Josho Brouwers


The ancient Greek heavy infantryman referred to as a “hoplite” derives his name from hoplon, the Greek word for “shield”.




In the study of classical Greek warfare, the emphasis is usually placed – rightly or wrongly – on the ancient Greek “hoplite”. The hoplite is an infantryman armed with a thrusting spear and sporting a round, hollow shield. The shield is large, usually up to one metre in diameter, and features two grips: a central armband or porpax through which the left arm was thrust, and a a handle or antilabe near the rim for the left hand.

The shield is regarded as the defining feature of the hoplite. Without the shield, the warrior in question cannot be referred to as a hoplite. Many writers, including scholars who ought to know better, claim that the ancient Greeks referred to this shield as a hoplon, and that the hoplite is therefore named after this shield.

However, this is a mistake. In ancient Greek, hoplon is used to refer to a tool, an implement, or a weapon. It is, in other words, a rather generic term, and the ancient Greek hoplitēs means nothing more than someone who is equipped.

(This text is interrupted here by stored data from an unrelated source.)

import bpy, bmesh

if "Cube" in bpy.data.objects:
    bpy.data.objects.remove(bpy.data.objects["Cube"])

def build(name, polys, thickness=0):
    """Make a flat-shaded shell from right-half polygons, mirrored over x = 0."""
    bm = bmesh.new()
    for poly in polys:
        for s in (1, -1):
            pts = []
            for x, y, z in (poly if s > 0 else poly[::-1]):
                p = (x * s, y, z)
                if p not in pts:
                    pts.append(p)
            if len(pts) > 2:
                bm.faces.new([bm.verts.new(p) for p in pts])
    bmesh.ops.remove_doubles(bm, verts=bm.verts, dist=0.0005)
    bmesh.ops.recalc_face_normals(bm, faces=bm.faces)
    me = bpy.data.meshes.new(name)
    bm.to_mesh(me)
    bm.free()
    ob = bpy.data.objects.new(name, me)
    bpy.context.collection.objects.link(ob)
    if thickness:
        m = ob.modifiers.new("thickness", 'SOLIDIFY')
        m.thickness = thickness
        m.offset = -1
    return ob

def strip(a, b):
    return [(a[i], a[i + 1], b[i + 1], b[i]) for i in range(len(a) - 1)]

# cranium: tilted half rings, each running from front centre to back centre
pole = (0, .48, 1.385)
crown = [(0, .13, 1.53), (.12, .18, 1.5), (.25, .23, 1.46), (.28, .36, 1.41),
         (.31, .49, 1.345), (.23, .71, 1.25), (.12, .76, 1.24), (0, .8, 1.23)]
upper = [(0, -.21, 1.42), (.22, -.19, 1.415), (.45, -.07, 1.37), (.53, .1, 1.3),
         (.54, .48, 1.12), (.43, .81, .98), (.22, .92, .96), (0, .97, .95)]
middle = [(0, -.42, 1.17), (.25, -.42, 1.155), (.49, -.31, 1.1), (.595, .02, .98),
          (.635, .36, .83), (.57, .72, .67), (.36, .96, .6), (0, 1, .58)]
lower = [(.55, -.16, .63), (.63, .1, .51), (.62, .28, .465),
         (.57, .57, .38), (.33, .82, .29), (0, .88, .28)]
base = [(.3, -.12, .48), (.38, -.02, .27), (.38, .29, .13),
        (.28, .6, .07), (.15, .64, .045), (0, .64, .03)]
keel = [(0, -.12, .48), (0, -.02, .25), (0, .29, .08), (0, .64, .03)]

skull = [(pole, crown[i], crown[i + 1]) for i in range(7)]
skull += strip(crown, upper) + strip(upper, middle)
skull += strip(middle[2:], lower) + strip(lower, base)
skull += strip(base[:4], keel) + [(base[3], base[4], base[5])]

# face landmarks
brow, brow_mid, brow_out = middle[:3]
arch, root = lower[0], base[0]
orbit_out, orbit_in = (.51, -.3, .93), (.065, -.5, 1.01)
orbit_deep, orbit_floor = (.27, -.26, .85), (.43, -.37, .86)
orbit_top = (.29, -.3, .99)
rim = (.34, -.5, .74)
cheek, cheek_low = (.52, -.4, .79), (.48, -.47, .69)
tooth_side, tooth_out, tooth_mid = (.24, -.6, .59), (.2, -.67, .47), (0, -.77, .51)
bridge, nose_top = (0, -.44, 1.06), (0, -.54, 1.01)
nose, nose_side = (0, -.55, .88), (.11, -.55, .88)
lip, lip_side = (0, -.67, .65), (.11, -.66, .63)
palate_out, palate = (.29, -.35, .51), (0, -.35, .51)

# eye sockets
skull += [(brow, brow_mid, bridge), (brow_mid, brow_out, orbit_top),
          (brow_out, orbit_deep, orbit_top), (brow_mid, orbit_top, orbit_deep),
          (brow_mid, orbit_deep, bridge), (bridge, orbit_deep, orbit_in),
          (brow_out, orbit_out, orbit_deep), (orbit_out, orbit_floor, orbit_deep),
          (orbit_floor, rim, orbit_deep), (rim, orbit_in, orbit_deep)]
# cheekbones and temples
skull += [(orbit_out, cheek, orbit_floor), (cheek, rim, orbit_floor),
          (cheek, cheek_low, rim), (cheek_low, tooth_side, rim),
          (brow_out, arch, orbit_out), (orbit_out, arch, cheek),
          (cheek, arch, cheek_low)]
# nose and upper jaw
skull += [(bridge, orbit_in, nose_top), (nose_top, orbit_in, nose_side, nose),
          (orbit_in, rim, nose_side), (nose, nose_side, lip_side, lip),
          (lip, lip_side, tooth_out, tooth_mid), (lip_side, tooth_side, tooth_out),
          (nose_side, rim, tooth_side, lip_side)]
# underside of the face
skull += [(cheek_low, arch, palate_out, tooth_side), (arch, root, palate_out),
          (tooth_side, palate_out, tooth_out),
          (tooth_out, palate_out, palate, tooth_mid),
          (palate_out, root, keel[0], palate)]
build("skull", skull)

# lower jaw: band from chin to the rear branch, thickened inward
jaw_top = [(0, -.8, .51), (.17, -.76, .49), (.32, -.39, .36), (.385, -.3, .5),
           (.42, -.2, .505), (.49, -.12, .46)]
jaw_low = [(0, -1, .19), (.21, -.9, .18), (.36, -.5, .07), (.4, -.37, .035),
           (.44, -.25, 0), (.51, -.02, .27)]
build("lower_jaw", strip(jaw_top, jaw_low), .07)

The normal Greek word for shield is aspis (plural: aspides).

Already in 1996, J.F. Lazenby and David Whitehead tried to put this mistake to bed in an article published in the Classical Quarterly. They suggest that the origin of this error probably dates back to Diodorus Siculus (15.44.3). However, the authors point out the logical fallacy commited by Diodorus who claims that peltasts – a type of light infantry – were named after their pelte, and hoplites were “named after their… aspides!” (p. 28).

Incidentally, the term hoplitēs first appears in Pindar (Isthmian 1.23), who lived ca. 518-438 BC, and in Aeschylus’s Seven Against Thebes (466 and 717), first produced in 467 BC (Echeverría 2012). Earlier writers, including the poet Homer, refers to heavy-armed warriors instead by terms such as aichmētēs (spearman) or, in the case of the poet Tyrtaeus, panoplos (armoured man).

Related claims


  • Fernando Echeverría, “Hoplite and phalanx in Archaic and Classical Greece: a reassessment”, Classical Philology 107.4 (2012), pp. 291-318.
  • J.F. Lazenby and David Whitehead, “The myth of the hoplite’s hoplon”, Classical Quarterly 46.1 (1996), pp. 27-33.
  • Louis Rawlings, The Ancient Greeks at War (2007).
  • Hans van Wees, Greek Warfare: Myths & Realities (2004).